Wednesday, January 09, 2008


In my previous post, I asked a few questions about motivation ... desire ... drive. How do we instill motivation within ourselves? Can it be instilled as an adult or does it have to be done in childhood? Can it be planted or does it come naturally?

Today I came accross an article about flow. I've heard of flow before, but have forgotten about it since my college days.

Another way to describe flow is "being in the zone" or "when things click" or "a Zen state."

Whatever you call it, psychologist Mihaly Csikszentmihalyi (pronounced
"chick-sent-mehigh-ee"), said the feeling may be not only the fuel driving our desire to snowboard or bike or run. It may be the reason we sing, paint, climb mountains, play chess, compose symphonies, build smaller microchips or do anything difficult. Basically, Csikszentmihalyi said, flow may be what makes humans human.

This makes sense to me. Personally, I think this is why I love to study and play chess so much. I remember playing a game of chess with my dad almost every Sunday evening for a stretch of several years when I was a kid. I loved the feeling of being in the game ... I was totally committed to the game. Since that time, I've played many games where I found that "zone" and I felt as though I could see everything.

I've been in the "zone" not only when playing chess, but when I've played basketball. I had games where I was in such a flow, that I could simply throw up a shot and it would go in. Of course those times are rare, but that is what made me go back for more. The same goes for chess ... once I tasted that flow in the game, I loved it and wanted more of it. This is why I could study and play chess all day long.

Another quote from the article:
Women who weave tapestries in the highlands of Borneo, meditating monks
in Europe and mountain bikers in the Rockies all report that when they do what they love to do, they occasionally get so engaged they forget time, stop thinking about other obligations, and feel as if they became one with what they were doing.

The article ends with a list entitled "THE EIGHTFOLD PATH TO FLOW"
1. Simplicity: You have a clear goal to achieve.
2. Confidence: You know you have the skills to accomplish your goal.
3. Challenge: What you're doing, whether it's playing chess or skiing a 14,000-foot peak, isn't easy.
4. External focus: There are limited outside distractions.
5. Internal focus: There are limited distractions in your mind.
6. You are not focused on a future outcome (i.e. winning or losing) but only on the present.
7. You are in complete control of your actions.
8. You relax.

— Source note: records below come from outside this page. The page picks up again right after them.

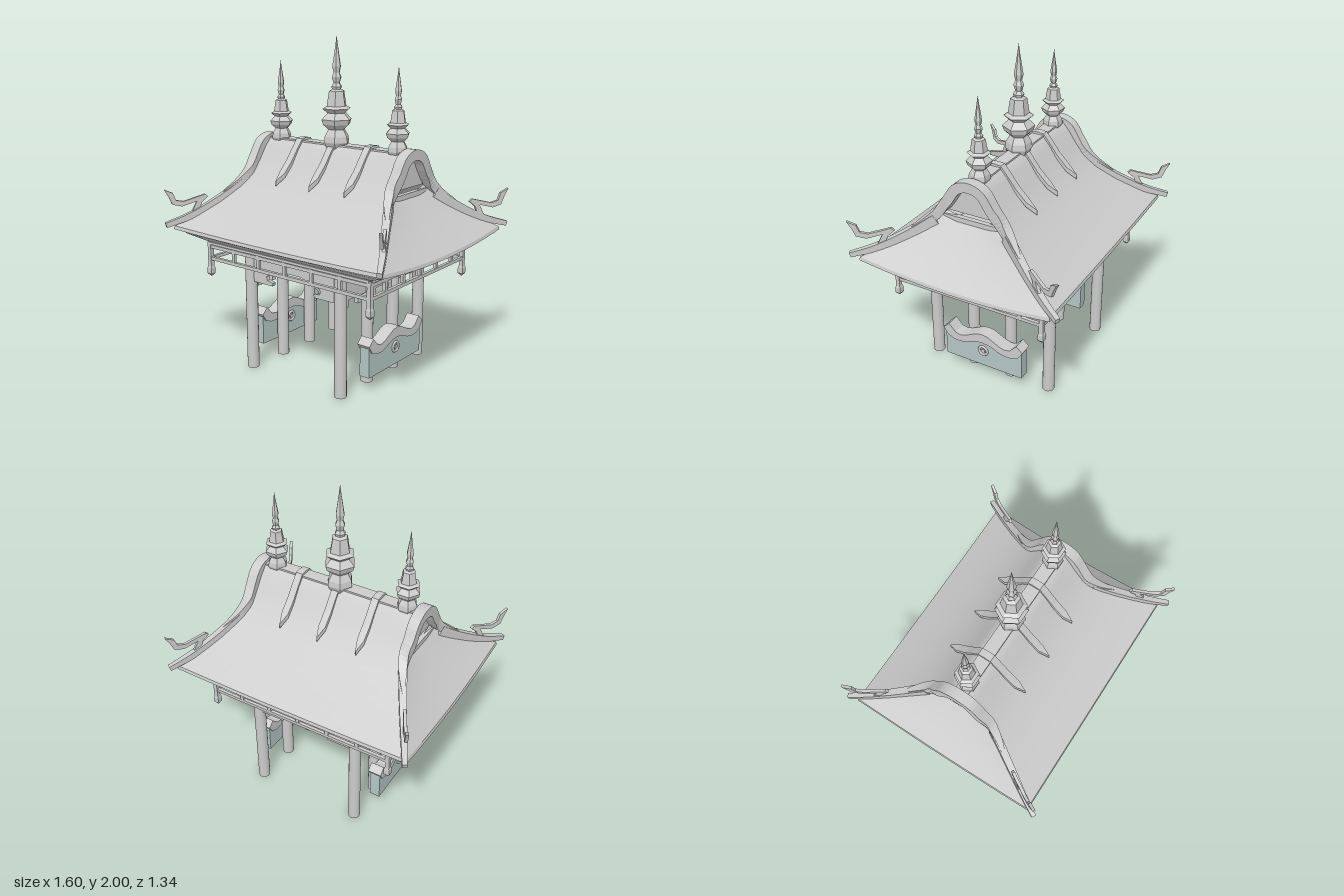
import * as THREE from 'three';

const grey = new THREE.MeshStandardMaterial({ color: 0xcccccc, side: THREE.DoubleSide });
const flat = new THREE.MeshStandardMaterial({ color: 0xcccccc, side: THREE.DoubleSide, flatShading: true });
const panelMat = new THREE.MeshStandardMaterial({ color: 0xb4c6c4 });

// Roof slope from ridge to eave: [half length x, height y, half depth z]
const slope = [
  [0.5, 1.365, 0], [0.5, 1.36, 0.04], [0.5, 1.315, 0.08], [0.5, 1.24, 0.13], [0.51, 1.165, 0.19],
  [0.555, 1.085, 0.27], [0.625, 1.0, 0.38], [0.7, 0.925, 0.5], [0.77, 0.865, 0.605],
];
const DIP_FRONT = 0.01, DIP_SIDE = 0.04, N = 16;

export function createModel() {
  const root = new THREE.Group();
  const add = (name, geo, mat = flat, x = 0, y = 0, z = 0, parent = root) => {
    const m = new THREE.Mesh(geo, mat);
    m.name = name;
    m.position.set(x, y, z);
    parent.add(m);
    return m;
  };
  const box = (name, w, h, d, x, y, z, mat = flat) => add(name, new THREE.BoxGeometry(w, h, d), mat, x, y, z);

  // Surface through rows of points
  const grid = (rows) => {
    const c = rows[0].length, idx = [];
    for (let i = 0; i < rows.length - 1; i++)
      for (let j = 0; j < c - 1; j++) {
        const a = i * c + j, b = a + c;
        idx.push(a, b, a + 1, a + 1, b, b + 1);
      }
    const g = new THREE.BufferGeometry();
    g.setAttribute('position', new THREE.Float32BufferAttribute(rows.flat(2), 3));
    g.setIndex(idx);
    g.computeVertexNormals();
    return g;
  };
  const span = (f) => Array.from({ length: N + 1 }, (_, i) => f((i / N) * 2 - 1));

  // Rectangular bar swept along a path, kept level across its width
  const sweep = (pts, width, height) => {
    const curve = new THREE.CatmullRomCurve3(pts.map((p) => new THREE.Vector3(...p)));
    const n = pts.length * 4, rows = [];
    for (let i = 0; i <= n; i++) {
      const t = i / n, p = curve.getPoint(t), T = curve.getTangent(t);
      const S = new THREE.Vector3(T.z, 0, -T.x).normalize();
      const U = new THREE.Vector3().crossVectors(T, S).normalize();
      const w = width(t) / 2, h = height(t) / 2;
      rows.push([[1, 1], [-1, 1], [-1, -1], [1, -1], [1, 1]].map(([a, b]) =>
        p.clone().addScaledVector(S, a * w).addScaledVector(U, b * h).toArray()));
    }
    const mid = (r) => r.map(() => [0, 1, 2].map((k) => (r[0][k] + r[2][k]) / 2));
    return grid([mid(rows[0]), ...rows, mid(rows[n])]);
  };

  // Long roof slopes and hipped end skirts
  for (const s of [1, -1]) {
    add('mainRoofSlope', grid(slope.map(([x, y, z], k) =>
      span((u) => [u * x, y - DIP_FRONT * (k / 8) ** 2 * (1 - u * u), s * z]))), grey);
    add('endRoofSkirt', grid(slope.slice(4).map(([x, y, z], k) =>
      span((u) => [s * (k ? x : 0.5), y - (0.035 * (1 - k / 4) + DIP_SIDE * (k / 4) ** 2) * (1 - u * u), u * z]))), grey);
    // Gable wall and its sill
    const half = slope.slice(0, 5);
    const gable = new THREE.Shape([...half.map((p) => [p[2], p[1]]), ...half.slice(1).reverse().map((p) => [-p[2], p[1]])]
      .map(([a, b]) => new THREE.Vector2(a, b)));
    gable.closePath();
    add('gableWall', new THREE.ShapeGeometry(gable), flat, s * 0.505).rotation.y = -Math.PI / 2;
    box('gableSill', 0.03, 0.03, 0.38, s * 0.505, 1.125, 0);

    // Arched gable band
    const arm = [[0.53, 1.36, 0], [0.53, 1.335, 0.075], [0.53, 1.25, 0.135], [0.53, 1.165, 0.2], [0.56, 1.1, 0.27], [0.61, 1.05, 0.345]];
    const arch = [...arm.slice(1).reverse().map(([x, y, z]) => [s * x, y, -z]), ...arm.map(([x, y, z]) => [s * x, y, z])];
    add('gableBand', sweep(arch, (t) => 0.065 - 0.05 * Math.abs(2 * t - 1) ** 3, (t) => 0.06 - 0.045 * Math.abs(2 * t - 1) ** 6), flat);

    // Hip ridges and hooked finials at the corners
    for (const f of [1, -1]) {
      const put = (pts) => pts.map(([x, y, z]) => [s * x, y, f * z]);
      add('hipRidge', sweep(put([[0.54, 1.11, 0.23], [0.59, 1.045, 0.32], [0.66, 0.97, 0.44], [0.725, 0.915, 0.55], [0.788, 0.877, 0.66]]),
        (t) => 0.05 - 0.022 * t, (t) => 0.06 - 0.03 * t));
      const hook = new THREE.Shape([[0.49, 0.92], [0.53, 0.92], [0.49, 1.01], [0.57, 0.985], [0.62, 1.0], [0.638, 1.05],
        [0.66, 1.095], [0.615, 1.07], [0.6, 1.025], [0.56, 1.015], [0.445, 1.05], [0.43, 1.035], [0.465, 1.0]]
        .map(([z, y]) => new THREE.Vector2(z - 0.5, y)));
      const g = new THREE.ExtrudeGeometry(hook, { depth: 0.018, bevelEnabled: false });
      g.translate(0, 0, -0.009).scale(1.15, 1, 1);
      add('cornerHook', g, flat, s * 0.7, 0, f * 0.5).rotation.y = Math.atan2(-f * 0.866, s * 0.5);
    }
  }
  box('ridgeCap', 1.0, 0.02, 0.08, 0, 1.36, 0);

  // Stepped eave underside and ceiling: [half x, half z, y, dip share]
  const rings = [[0.77, 0.605, 0.865, 1], [0.775, 0.61, 0.845, 1], [0.73, 0.575, 0.84, 0.9], [0.72, 0.565, 0.82, 0.5],
    [0.62, 0.495, 0.775, 0], [0.6, 0.475, 0.765, 0], [0.001, 0.001, 0.765, 0]];
  const sides = [[1, 0, 0, 1], [0, -1, 1, 0], [-1, 0, 0, -1], [0, 1, -1, 0]];
  add('eaveUnderside', grid(rings.map(([hx, hz, y, d]) => sides.flatMap(([ux, uz, cx, cz]) =>
    span((u) => [hx * (ux * u + cx), y - d * (cx ? DIP_SIDE : DIP_FRONT) * (1 - u * u), hz * (uz * u + cz)])))));

  // Pointed straps folded over the ridge
  for (const x of [-0.255, 0, 0.255]) {
    const half = [[0, 1.385, 0.022], [0.04, 1.38, 0.022], [0.085, 1.325, 0.022], [0.135, 1.26, 0.022], [0.2, 1.195, 0.022], [0.26, 1.15, 0.001]];
    const line = [...half.slice(1).reverse().map(([z, y, w]) => [-z, y, w]), ...half];
    add('ridgeStrap', grid(line.map(([z, y, w]) =>
      [[-w, y - 0.03, z], [-w, y, z], [w, y, z], [w, y - 0.03, z]])), flat, x);
  }

  // Six-sided spires
  const spire = [[0.001, 0], [0.055, 0], [0.08, 0.05], [0.075, 0.085], [0.052, 0.125], [0.085, 0.155], [0.095, 0.185], [0.065, 0.215],
    [0.058, 0.222], [0.088, 0.248], [0.062, 0.262], [0.048, 0.35], [0.028, 0.36], [0.033, 0.375], [0.02, 0.395], [0.03, 0.43],
    [0.019, 0.455], [0.027, 0.49], [0.008, 0.61], [0, 0.67]].map(([r, y]) => new THREE.Vector2(r, y));
  for (const [x, k] of [[0, 1], [-0.435, 0.765], [0.435, 0.765]]) {
    const m = add('spire', new THREE.LatheGeometry(spire, 6, Math.PI / 6), flat, x, 1.33, 0);
    m.scale.setScalar(k);
  }

  // Hanging lattice frieze with corner pendants
  const pendant = [[0, 0], [0.016, 0.012], [0.024, 0.02], [0.024, 0.055], [0.018, 0.065], [0.018, 0.22]]
    .map(([r, y]) => new THREE.Vector2(r, y));
  for (const s of [1, -1]) {
    for (const y of [0.665, 0.74]) {
      box('friezeRail', 1.2, 0.02, 0.02, 0, y, s * 0.477);
      box('friezeRail', 0.02, 0.02, 0.954, s * 0.6, y, 0);
    }
    for (let i = -2; i <= 2; i++) {
      box('friezeUpright', 0.022, 0.11, 0.018, i * 0.2, 0.71, s * 0.477);
      box('friezeUpright', 0.018, 0.11, 0.022, s * 0.6, 0.71, i * 0.17);
    }
    box('friezeTop', 1.2, 0.015, 0.03, 0, 0.762, s * 0.477);
    box('friezeTop', 0.03, 0.015, 0.954, s * 0.6, 0.762, 0);
    for (const f of [1, -1])
      add('cornerPendant', new THREE.LatheGeometry(pendant, 4, Math.PI / 4), flat, s * 0.6, 0.548, f * 0.477);
  }

  // Columns, side beams with small brackets
  for (const s of [1, -1]) {
    for (const [x, z] of [[0.34, 0.395], [0.33, 0.13], [0.33, -0.13], [0.34, -0.395]])
      add('column', new THREE.CylinderGeometry(0.036, 0.036, 0.77, 16), grey, s * x, 0.385, z);
    box('sideBeam', 0.025, 0.205, 0.74, s * 0.33, 0.6625, 0);
    for (const z of [0.345, 0.22, 0.08, -0.08, -0.22, -0.345])
      box('beamBracket', 0.025, 0.05, 0.035, s * 0.33, 0.54, z);
  }

  // Arched panels across front and back
  const arc = [[0.32, 0.765], [0.32, 0.555], [0.16, 0.555], [0.155, 0.575], [0.2, 0.582], [0.205, 0.605], [0.18, 0.625], [0.14, 0.635], [0.09, 0.64], [0.07, 0.655]];
  const arched = new THREE.Shape([...arc, ...arc.slice().reverse().map(([x, y]) => [-x, y])].map(([x, y]) => new THREE.Vector2(x, y)));
  for (const z of [0.395, -0.395])
    add('archedPanel', new THREE.ExtrudeGeometry(arched, { depth: 0.025, bevelEnabled: false }), flat, 0, 0, z - 0.0125);

  // Side parapets with wavy caps and round medallions
  const top = [[0, 0.325], [0.035, 0.32], [0.08, 0.298], [0.12, 0.277], [0.155, 0.268], [0.19, 0.276], [0.235, 0.325]];
  const low = [[0.275, 0.287], [0.245, 0.24], [0.2, 0.222], [0.155, 0.22], [0.11, 0.23], [0.07, 0.25], [0.035, 0.26], [0, 0.262]];
  const mirrored = (h) => [...h, ...h.slice(1, -1).reverse().map(([a, b]) => [-a, b])].map(([a, b]) => new THREE.Vector2(a, b));
  const cap = new THREE.Shape(mirrored([...top, ...low]));
  const body = new THREE.Shape(mirrored([[0, 0.09], [0.264, 0.09], [0.264, 0.27], ...low.slice(1)]));
  for (const s of [1, -1]) {
    const slab = (name, shape, depth, mat) => {
      const g = new THREE.ExtrudeGeometry(shape, { depth, bevelEnabled: false }).translate(0, 0, -depth / 2);
      add(name, g, mat, s * 0.41).rotation.y = Math.PI / 2;
    };
    slab('parapetPanel', body, 0.065, panelMat);
    slab('parapetCap', cap, 0.085, flat);
    for (const o of [1, -1]) {
      const x = s * 0.41 + o * 0.033;
      add('medallionRing', new THREE.TorusGeometry(0.028, 0.009, 6, 16), grey, x, 0.2, 0).rotation.y = Math.PI / 2;
      add('medallionCentre', new THREE.CylinderGeometry(0.014, 0.014, 0.012, 8), flat, x, 0.2, 0).rotation.z = Math.PI / 2;
    }
  }
  return root;
}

What are your flow experiences? Do you do anything special to get in the flow?

I can think of a few things I do to try to get in the flow. For basketball, I find that when I watch highlights of Michael Jordan or other NBA players, I "get pumped up" and I feel my confidence soar. For running ... there wasn't a whole lot I could do. Some days I just had it and other days totally sucked.

As for chess ... I really have to limit the external distractions. I can really never focus on chess until my wife and family are happy and life is generally under control. Once that is in check, I settle in at my desk and begin to practice tactics. I try to relax my mind and eyes so that I see everything on the board. After several tactics, I will know if I'm feeling it or not. I've gotten much better at consistently getting in the zone, but there are still times when it doesn't matter what I try, I just can't get there.

I don't think I've answered all of my questions, but I think I'm on the right track.


  1. Excellent post. As a cyclist and triathlete I've used many of those ideas in some of my most important events. I'm not sure why it doesn't translate quite the same way in chess. Perhaps some of it may be from psychological differences of competing against my peers (age group) versus competing against chess players much younger or older then me. Playing kids has a lot of psycholgical implications that don't seem to crop up in bike racing and traithlons. Perhaps it's because even if there is a 10 year old in the field, I'm not competing head on with him/her.

  2. You might have bumped into something quite important here. Alas the article has disappeared.